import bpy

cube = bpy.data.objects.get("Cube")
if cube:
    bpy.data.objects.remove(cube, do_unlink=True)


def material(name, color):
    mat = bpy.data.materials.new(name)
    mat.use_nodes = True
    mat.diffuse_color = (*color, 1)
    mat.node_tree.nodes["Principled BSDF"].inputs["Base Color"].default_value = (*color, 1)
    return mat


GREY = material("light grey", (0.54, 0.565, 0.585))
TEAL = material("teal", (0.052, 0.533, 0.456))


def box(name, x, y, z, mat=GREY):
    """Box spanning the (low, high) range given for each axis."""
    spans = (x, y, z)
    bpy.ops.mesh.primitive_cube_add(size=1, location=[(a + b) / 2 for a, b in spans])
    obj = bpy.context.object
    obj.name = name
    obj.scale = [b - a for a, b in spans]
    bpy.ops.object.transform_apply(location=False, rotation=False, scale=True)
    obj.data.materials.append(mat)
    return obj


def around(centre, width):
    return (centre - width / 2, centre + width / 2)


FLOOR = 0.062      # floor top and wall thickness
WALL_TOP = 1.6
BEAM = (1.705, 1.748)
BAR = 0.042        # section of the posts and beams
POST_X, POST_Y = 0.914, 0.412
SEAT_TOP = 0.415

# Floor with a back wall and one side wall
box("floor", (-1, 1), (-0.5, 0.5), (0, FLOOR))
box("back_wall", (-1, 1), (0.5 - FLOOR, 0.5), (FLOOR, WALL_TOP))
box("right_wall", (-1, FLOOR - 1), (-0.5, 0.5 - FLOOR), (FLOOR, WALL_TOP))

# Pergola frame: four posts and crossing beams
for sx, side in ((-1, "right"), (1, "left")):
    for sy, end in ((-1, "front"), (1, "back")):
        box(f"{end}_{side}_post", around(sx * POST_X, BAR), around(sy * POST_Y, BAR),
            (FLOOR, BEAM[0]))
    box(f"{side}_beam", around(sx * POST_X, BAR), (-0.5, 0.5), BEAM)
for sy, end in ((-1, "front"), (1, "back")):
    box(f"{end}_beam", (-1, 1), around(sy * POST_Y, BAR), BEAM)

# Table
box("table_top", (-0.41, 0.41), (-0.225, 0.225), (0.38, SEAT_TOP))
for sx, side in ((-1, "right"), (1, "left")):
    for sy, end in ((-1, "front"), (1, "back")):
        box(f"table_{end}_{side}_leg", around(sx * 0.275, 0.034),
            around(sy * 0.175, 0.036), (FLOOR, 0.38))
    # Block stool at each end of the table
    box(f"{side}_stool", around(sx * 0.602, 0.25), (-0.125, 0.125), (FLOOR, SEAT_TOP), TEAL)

__________

Activity: While keeping every line the same, please copy out all the records.

Answer for this exercise:
import bpy

cube = bpy.data.objects.get("Cube")
if cube:
    bpy.data.objects.remove(cube, do_unlink=True)


def material(name, color):
    mat = bpy.data.materials.new(name)
    mat.use_nodes = True
    mat.diffuse_color = (*color, 1)
    mat.node_tree.nodes["Principled BSDF"].inputs["Base Color"].default_value = (*color, 1)
    return mat


GREY = material("light grey", (0.54, 0.565, 0.585))
TEAL = material("teal", (0.052, 0.533, 0.456))


def box(name, x, y, z, mat=GREY):
    """Box spanning the (low, high) range given for each axis."""
    spans = (x, y, z)
    bpy.ops.mesh.primitive_cube_add(size=1, location=[(a + b) / 2 for a, b in spans])
    obj = bpy.context.object
    obj.name = name
    obj.scale = [b - a for a, b in spans]
    bpy.ops.object.transform_apply(location=False, rotation=False, scale=True)
    obj.data.materials.append(mat)
    return obj


def around(centre, width):
    return (centre - width / 2, centre + width / 2)


FLOOR = 0.062      # floor top and wall thickness
WALL_TOP = 1.6
BEAM = (1.705, 1.748)
BAR = 0.042        # section of the posts and beams
POST_X, POST_Y = 0.914, 0.412
SEAT_TOP = 0.415

# Floor with a back wall and one side wall
box("floor", (-1, 1), (-0.5, 0.5), (0, FLOOR))
box("back_wall", (-1, 1), (0.5 - FLOOR, 0.5), (FLOOR, WALL_TOP))
box("right_wall", (-1, FLOOR - 1), (-0.5, 0.5 - FLOOR), (FLOOR, WALL_TOP))

# Pergola frame: four posts and crossing beams
for sx, side in ((-1, "right"), (1, "left")):
    for sy, end in ((-1, "front"), (1, "back")):
        box(f"{end}_{side}_post", around(sx * POST_X, BAR), around(sy * POST_Y, BAR),
            (FLOOR, BEAM[0]))
    box(f"{side}_beam", around(sx * POST_X, BAR), (-0.5, 0.5), BEAM)
for sy, end in ((-1, "front"), (1, "back")):
    box(f"{end}_beam", (-1, 1), around(sy * POST_Y, BAR), BEAM)

# Table
box("table_top", (-0.41, 0.41), (-0.225, 0.225), (0.38, SEAT_TOP))
for sx, side in ((-1, "right"), (1, "left")):
    for sy, end in ((-1, "front"), (1, "back")):
        box(f"table_{end}_{side}_leg", around(sx * 0.275, 0.034),
            around(sy * 0.175, 0.036), (FLOOR, 0.38))
    # Block stool at each end of the table
    box(f"{side}_stool", around(sx * 0.602, 0.25), (-0.125, 0.125), (FLOOR, SEAT_TOP), TEAL)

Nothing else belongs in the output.